Aim of the exercise
Your copy should hold every record verbatim and none of the pictures.

Records provided
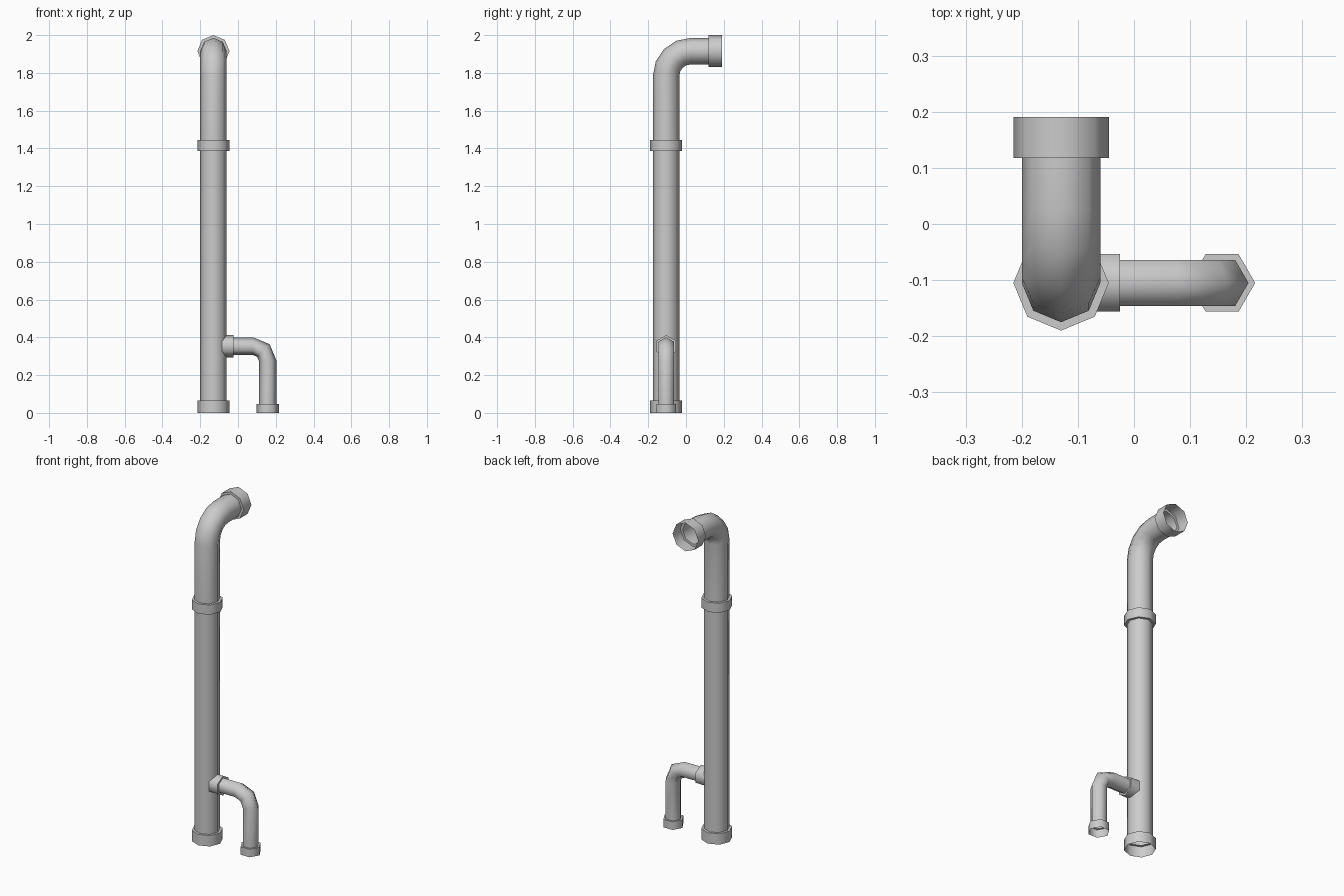
import bpy, bmesh
from math import sin, cos, pi, radians
from mathutils import Vector

cube = bpy.data.objects.get("Cube")
if cube:
    bpy.data.objects.remove(cube, do_unlink=True)

grey = bpy.data.materials.new("pipe_grey")
grey.use_nodes = True
colour = (0.6, 0.6, 0.6, 1)
grey.diffuse_color = colour
bsdf = grey.node_tree.nodes["Principled BSDF"]
bsdf.inputs["Base Color"].default_value = colour
bsdf.inputs["Roughness"].default_value = 0.7

X, Y, Z = Vector((1, 0, 0)), Vector((0, 1, 0)), Vector((0, 0, 1))


def sweep(name, sides, side_axis, stations):
    """Open tube through (centre, direction, radius) stations in one plane."""
    bm = bmesh.new()
    rings = []
    for centre, direction, radius in stations:
        up = direction.cross(side_axis)
        angles = [pi / 2 + 2 * pi * k / sides for k in range(sides)]
        rings.append([bm.verts.new(centre + radius * (cos(a) * side_axis + sin(a) * up))
                      for a in angles])
    for low, high in zip(rings, rings[1:]):
        for k in range(sides):
            n = (k + 1) % sides
            bm.faces.new((low[k], low[n], high[n], high[k]))
    # Turn the walls outwards
    bm.normal_update()
    face = bm.faces[len(bm.faces) - 1] if bm.faces.ensure_lookup_table() else bm.faces[-1]
    if face.normal.dot(face.calc_center_median() - (stations[-1][0] + stations[-2][0]) / 2) < 0:
        bmesh.ops.reverse_faces(bm, faces=bm.faces[:])
    mesh = bpy.data.meshes.new(name)
    bm.to_mesh(mesh)
    bm.free()
    mesh.materials.append(grey)
    obj = bpy.data.objects.new(name, mesh)
    bpy.context.collection.objects.link(obj)
    bpy.ops.object.select_all(action="DESELECT")
    obj.select_set(True)
    bpy.context.view_layer.objects.active = obj
    bpy.ops.object.shade_smooth_by_angle(angle=radians(65))
    return obj


def bend(centre, start, finish, bend_radius, radius, steps):
    """Quarter-turn stations from direction start to direction finish."""
    turns = [pi / 2 * i / steps for i in range(steps + 1)]
    return [(centre + bend_radius * (sin(t) * start - cos(t) * finish),
             cos(t) * start + sin(t) * finish, radius) for t in turns]


def collar(name, sides, side_axis, base, direction, length, inner, outer, both=False):
    """Stepped sleeve: a shoulder ring, then a wall, open or shouldered at the end."""
    end = base + direction * length
    stations = [(base, direction, inner), (base, direction, outer), (end, direction, outer)]
    if both:
        stations.append((end, direction, inner))
    else:
        stations.reverse()
        stations = [(c, -d, r) for c, d, r in stations][::-1]
    return sweep(name, sides, side_axis, stations)


# Main downpipe with its top elbow
R, CR = 0.07, 0.085
foot = Vector((-0.13, -0.105, 0))
elbow = bend(Vector((-0.13, 0.025, 1.785)), Z, Y, 0.13, R, 4)
sweep("lower_pipe", 8, X, [(foot + Z * 0.065, Z, R), (foot + Z * 1.415, Z, R)])
sweep("upper_elbow_pipe", 8, X,
      [(foot + Z * 1.415, Z, R)] + elbow + [(Vector((-0.13, 0.118, 1.915)), Y, R)])
collar("foot_collar", 8, X, foot + Z * 0.065, -Z, 0.065, R, CR)
collar("joint_collar", 8, X, foot + Z * 1.387, Z, 0.058, R, CR, both=True)
collar("outlet_collar", 8, X, Vector((-0.13, 0.118, 1.915)), Y, 0.073, R, CR)

# Side branch turning down to the ground
r, cr = 0.047, 0.059
tee = Vector((-0.1, -0.105, 0.353))
branch_bend = bend(Vector((0.08, -0.105, 0.276)), X, -Z, 0.077, r, 2)
branch_foot = Vector((0.157, -0.105, 0.048))
sweep("branch_pipe", 6, Y, [(tee, X, r)] + branch_bend + [(branch_foot, -Z, r)])
collar("branch_collar", 6, Y, tee, X, 0.075, r, cr, both=True)
collar("branch_foot_collar", 6, Y, branch_foot, -Z, 0.048, r, cr)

Result below
import bpy, bmesh
from math import sin, cos, pi, radians
from mathutils import Vector

cube = bpy.data.objects.get("Cube")
if cube:
    bpy.data.objects.remove(cube, do_unlink=True)

grey = bpy.data.materials.new("pipe_grey")
grey.use_nodes = True
colour = (0.6, 0.6, 0.6, 1)
grey.diffuse_color = colour
bsdf = grey.node_tree.nodes["Principled BSDF"]
bsdf.inputs["Base Color"].default_value = colour
bsdf.inputs["Roughness"].default_value = 0.7

X, Y, Z = Vector((1, 0, 0)), Vector((0, 1, 0)), Vector((0, 0, 1))


def sweep(name, sides, side_axis, stations):
    """Open tube through (centre, direction, radius) stations in one plane."""
    bm = bmesh.new()
    rings = []
    for centre, direction, radius in stations:
        up = direction.cross(side_axis)
        angles = [pi / 2 + 2 * pi * k / sides for k in range(sides)]
        rings.append([bm.verts.new(centre + radius * (cos(a) * side_axis + sin(a) * up))
                      for a in angles])
    for low, high in zip(rings, rings[1:]):
        for k in range(sides):
            n = (k + 1) % sides
            bm.faces.new((low[k], low[n], high[n], high[k]))
    # Turn the walls outwards
    bm.normal_update()
    face = bm.faces[len(bm.faces) - 1] if bm.faces.ensure_lookup_table() else bm.faces[-1]
    if face.normal.dot(face.calc_center_median() - (stations[-1][0] + stations[-2][0]) / 2) < 0:
        bmesh.ops.reverse_faces(bm, faces=bm.faces[:])
    mesh = bpy.data.meshes.new(name)
    bm.to_mesh(mesh)
    bm.free()
    mesh.materials.append(grey)
    obj = bpy.data.objects.new(name, mesh)
    bpy.context.collection.objects.link(obj)
    bpy.ops.object.select_all(action="DESELECT")
    obj.select_set(True)
    bpy.context.view_layer.objects.active = obj
    bpy.ops.object.shade_smooth_by_angle(angle=radians(65))
    return obj


def bend(centre, start, finish, bend_radius, radius, steps):
    """Quarter-turn stations from direction start to direction finish."""
    turns = [pi / 2 * i / steps for i in range(steps + 1)]
    return [(centre + bend_radius * (sin(t) * start - cos(t) * finish),
             cos(t) * start + sin(t) * finish, radius) for t in turns]


def collar(name, sides, side_axis, base, direction, length, inner, outer, both=False):
    """Stepped sleeve: a shoulder ring, then a wall, open or shouldered at the end."""
    end = base + direction * length
    stations = [(base, direction, inner), (base, direction, outer), (end, direction, outer)]
    if both:
        stations.append((end, direction, inner))
    else:
        stations.reverse()
        stations = [(c, -d, r) for c, d, r in stations][::-1]
    return sweep(name, sides, side_axis, stations)


# Main downpipe with its top elbow
R, CR = 0.07, 0.085
foot = Vector((-0.13, -0.105, 0))
elbow = bend(Vector((-0.13, 0.025, 1.785)), Z, Y, 0.13, R, 4)
sweep("lower_pipe", 8, X, [(foot + Z * 0.065, Z, R), (foot + Z * 1.415, Z, R)])
sweep("upper_elbow_pipe", 8, X,
      [(foot + Z * 1.415, Z, R)] + elbow + [(Vector((-0.13, 0.118, 1.915)), Y, R)])
collar("foot_collar", 8, X, foot + Z * 0.065, -Z, 0.065, R, CR)
collar("joint_collar", 8, X, foot + Z * 1.387, Z, 0.058, R, CR, both=True)
collar("outlet_collar", 8, X, Vector((-0.13, 0.118, 1.915)), Y, 0.073, R, CR)

# Side branch turning down to the ground
r, cr = 0.047, 0.059
tee = Vector((-0.1, -0.105, 0.353))
branch_bend = bend(Vector((0.08, -0.105, 0.276)), X, -Z, 0.077, r, 2)
branch_foot = Vector((0.157, -0.105, 0.048))
sweep("branch_pipe", 6, Y, [(tee, X, r)] + branch_bend + [(branch_foot, -Z, r)])
collar("branch_collar", 6, Y, tee, X, 0.075, r, cr, both=True)
collar("branch_foot_collar", 6, Y, branch_foot, -Z, 0.048, r, cr)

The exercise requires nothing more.